We were dealing with my mother’s recently diagnosed Alzheimer’s and were working from an incomplete understanding. Your staff really helped.

Our social worker not only understood the needs and concerns of the service users but also our concerns as carers.

[she] is considerate, positive, sympathetic and constructive in her advice and is sincere in her efforts to help my mother and our family.

[she] discussed all options, including possible provision of respite night-care, upon agreement from her manager. She quickly informed me of positive outcome.

And when it has gone badly:

Was told someone would phone me back but they did not

Staff need to explain clearly what it is about and what they are going to do, as I waited for a reply for a long while so I had to ring again to find out what is happening.

I often felt I was talking a different language and didn't fit service stereotype.

No-one discussed choices.

Useful resources:

Listening to carers: in partnership with SCIE and Carers UK, the four Supporting Carers Beacons (Hertfordshire, Rochdale, Sefton and Sunderland) produced a DVD and training pack for front-line staff on carrying out effective Carers' Assessments, featuring carers talking about what they want out of Carers Assessments: www.listeningtocarers.public-i.tv

For a Scottish perspective on care and carers, see www.digitalstorylibrary.scot.nhs.uk. This is part of the Joint Improvement Team digital storytelling initiative. Videos can be downloaded.

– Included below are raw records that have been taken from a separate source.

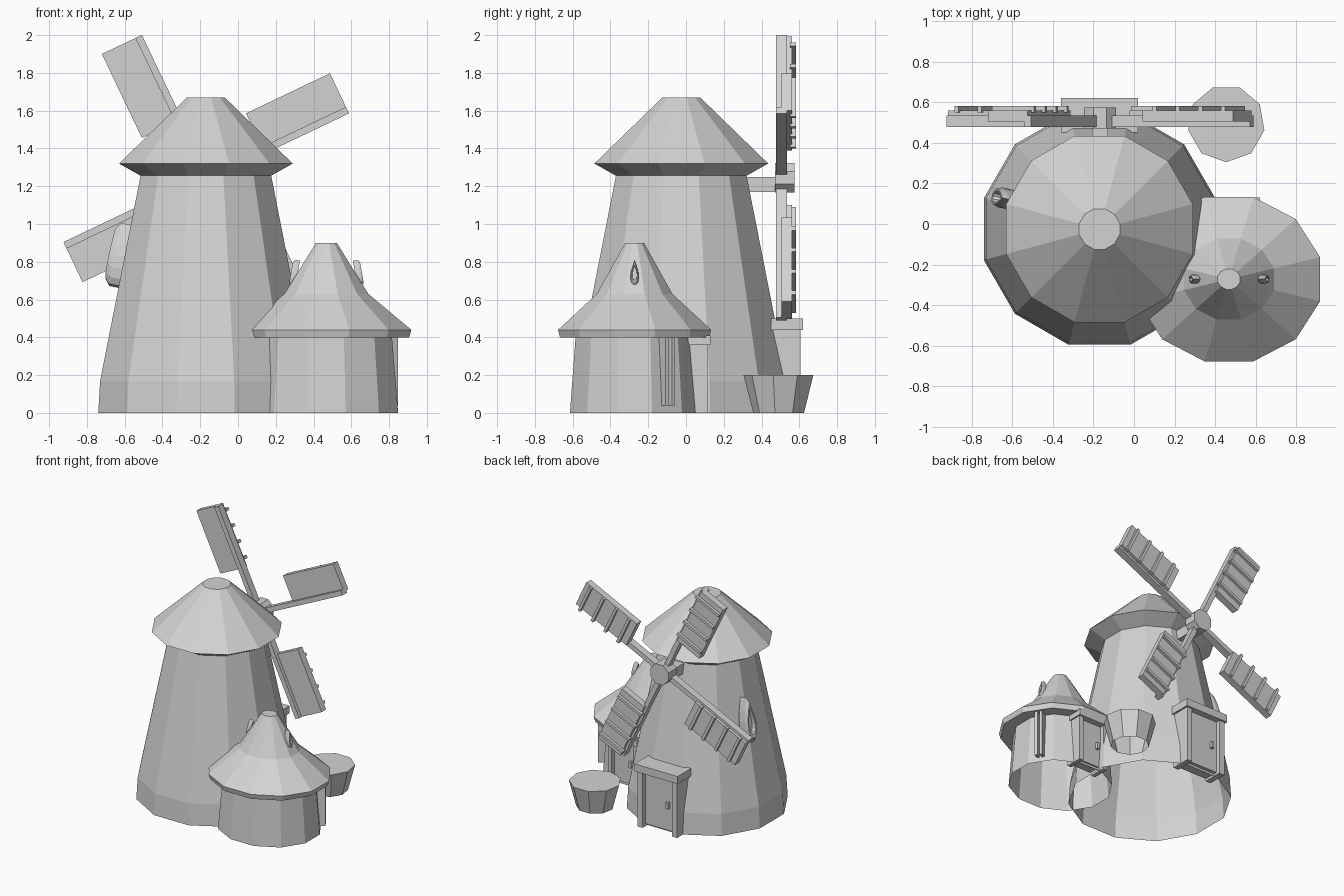
import bpy, bmesh, math
from mathutils import Matrix, Vector

if "Cube" in bpy.data.objects:
    bpy.data.objects.remove(bpy.data.objects["Cube"], do_unlink=True)

grey = bpy.data.materials.new("plain grey")
grey.use_nodes = True
COLOUR = (0.65, 0.65, 0.65, 1)
grey.diffuse_color = COLOUR
grey.node_tree.nodes["Principled BSDF"].inputs["Base Color"].default_value = COLOUR


def finish(name, bm, matrix=None):
    if matrix is not None:
        bm.transform(matrix)
    mesh = bpy.data.meshes.new(name)
    bm.to_mesh(mesh)
    bm.free()
    mesh.materials.append(grey)
    obj = bpy.data.objects.new(name, mesh)
    bpy.context.collection.objects.link(obj)
    return obj


def loft(name, rings, matrix=None, cap_start=False, closed=False):
    """Skin a list of point rings and cap the last one."""
    bm = bmesh.new()
    loops = [[bm.verts.new(p) for p in ring] for ring in rings]
    n = len(loops[0])
    for a, b in zip(loops, loops[1:]):
        for i in range(n):
            j = (i + 1) % n
            bm.faces.new((a[i], a[j], b[j], b[i]))
    bm.faces.new(loops[-1])
    if cap_start:
        bm.faces.new(loops[0][::-1])
    if closed:
        bmesh.ops.recalc_face_normals(bm, faces=bm.faces)
    return finish(name, bm, matrix)


def lathe(name, centre, profile, sides, phase, stretch=1.0):
    """Faceted turned shape; profile holds (flat-to-centre radius, height)."""
    k = 1 / math.cos(math.pi / sides)
    rings = []
    for r, z in profile:
        angles = [phase + math.tau * i / sides for i in range(sides)]
        rings.append([(centre[0] + stretch * r * k * math.cos(a),
                       centre[1] + r * k * math.sin(a), z) for a in angles])
    return loft(name, rings)


def box(name, lo, hi, matrix=None):
    bm = bmesh.new()
    bmesh.ops.create_cube(bm, size=1)
    lo, hi = Vector(lo), Vector(hi)
    bm.transform(Matrix.Translation((lo + hi) / 2) @ Matrix.Diagonal((*(hi - lo), 1)))
    return finish(name, bm, matrix)


def rod(name, centre, radius, y0, y1, sides):
    """Prism lying along y."""
    bm = bmesh.new()
    bmesh.ops.create_cone(bm, cap_ends=True, segments=sides, radius1=radius,
                          radius2=radius, depth=y1 - y0)
    turn = Matrix.Rotation(math.pi / 2, 4, 'X') @ Matrix.Rotation(math.pi / sides, 4, 'Z')
    place = Matrix.Translation((centre[0], (y0 + y1) / 2, centre[1]))
    return finish(name, bm, place @ turn)


def drop_window(name, place, heading, lean, half_w, half_h, depth):
    """Raised teardrop frame with a sunken pane, facing local +x."""
    steps = 16
    rings = []
    for scale, x in ((1, -depth), (1, depth * 0.4), (0.8, depth), (0.6, depth), (0.55, 0.2 * depth)):
        ring = []
        for i in range(steps):
            t = math.tau * i / steps
            y = 1.3 * half_w * math.sin(t) * math.sin(t / 2)
            ring.append((x, scale * y, scale * half_h * math.cos(t)))
        rings.append(ring)
    m = (Matrix.Translation(place) @ Matrix.Rotation(math.radians(heading), 4, 'Z')
         @ Matrix.Rotation(math.radians(lean), 4, 'Y'))
    return loft(name, rings, m, cap_start=True, closed=True)


def doorway(name, x, half_w, y0, y1, height, beam):
    """Two posts, a lintel, a set-back door and its handle."""
    post = half_w * 0.24
    for side, label in ((-1, "right"), (1, "left")):
        edges = sorted((x + side * half_w * 0.92, x + side * (half_w * 0.92 - post)))
        box(f"{name}_{label}_post", (edges[0], y0, 0), (edges[1], y1 - 0.015, height - beam))
    box(name + "_lintel", (x - half_w, y0, height - beam), (x + half_w, y1, height))
    inner = half_w * 0.92 - post
    door_y = y1 - 0.05
    box(name + "_panel", (x - inner, y0, 0.02), (x + inner, door_y, height - beam))
    hx, hz = x - inner * 0.6, height * 0.45
    box(name + "_handle", (hx - 0.01, door_y, hz - 0.025), (hx + 0.01, door_y + 0.025, hz + 0.025))


# Tower: open-bottomed twelve-sided wall and its roof
TOWER = (-0.17, -0.025)
TWELFTH = math.radians(15)
lathe("tower_wall", TOWER, [(0.57, 0), (0.56, 0.17), (0.345, 1.26)], 12, TWELFTH)
lathe("tower_roof", TOWER, [(0.345, 1.255), (0.46, 1.32), (0.1, 1.67)], 12, TWELFTH)
drop_window("tower_window", (-0.632, 0.125, 0.835), 168, -11, 0.05, 0.17, 0.045)
doorway("tower_door", TOWER[0], 0.19, 0.45, 0.62, 0.5, 0.06)

# Hut: stretched twelve-sided wall with a flared roof
HUT = (0.468, -0.272)
lathe("hut_wall", HUT, [(0.342, 0), (0.338, 0.06), (0.312, 0.41)], 12, TWELFTH, 1.11)
lathe("hut_roof", HUT, [(0.31, 0.4), (0.395, 0.4), (0.405, 0.44), (0.2, 0.63), (0.05, 0.9)],
      12, TWELFTH, 1.11)
for heading, side in ((0, 1), (180, -1)):
    drop_window("hut_roof_window", (HUT[0] + side * 0.17, HUT[1], 0.74), heading, -10,
                0.022, 0.07, 0.018)
doorway("hut_door", 0.48, 0.14, -0.02, 0.13, 0.41, 0.05)

# Narrow upright slats on the hut's side
slat_turn = Matrix.Translation((0.805, -0.095, 0)) @ Matrix.Rotation(math.radians(30), 4, 'Z')
for y in (-0.022, 0.016):
    box("hut_side_slat", (-0.05, y - 0.01, 0.04), (0.03, y + 0.01, 0.4), slat_turn)

# Tub behind the hut
lathe("tub", (0.455, 0.495), [(0.13, 0), (0.179, 0.2)], 9, math.radians(-90))

# Sail hub and axle
HUB = (-0.168, 1.245)
box("axle", (HUB[0] - 0.04, 0.2, 1.17), (HUB[0] + 0.04, 0.52, 1.25))
rod("hub", HUB, 0.085, 0.47, 0.575, 8)

# Four sails: spar, board on one side, cross ribs on the back
for k in range(4):
    angle = math.radians(115.5 + 90 * k)
    m = (Matrix.Translation((HUB[0], 0, HUB[1]))
         @ Matrix.Rotation(math.pi / 2 - angle, 4, 'Y'))
    box("sail_spar", (-0.02, 0.477, 0), (0.018, 0.535, 0.829), m)
    box("sail_board", (-0.217, 0.505, 0.337), (0.0, 0.56, 0.829), m)
    for i in range(4):
        z = 0.4 + 0.125 * i
        box("sail_rib", (-0.214, 0.55, z - 0.011), (0.015, 0.582, z + 0.011), m)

The Scottish Partnership for Palliative Care is an umbrella and representative organisation which supports and contributes to the development and strategic direction of palliative care in Scotland.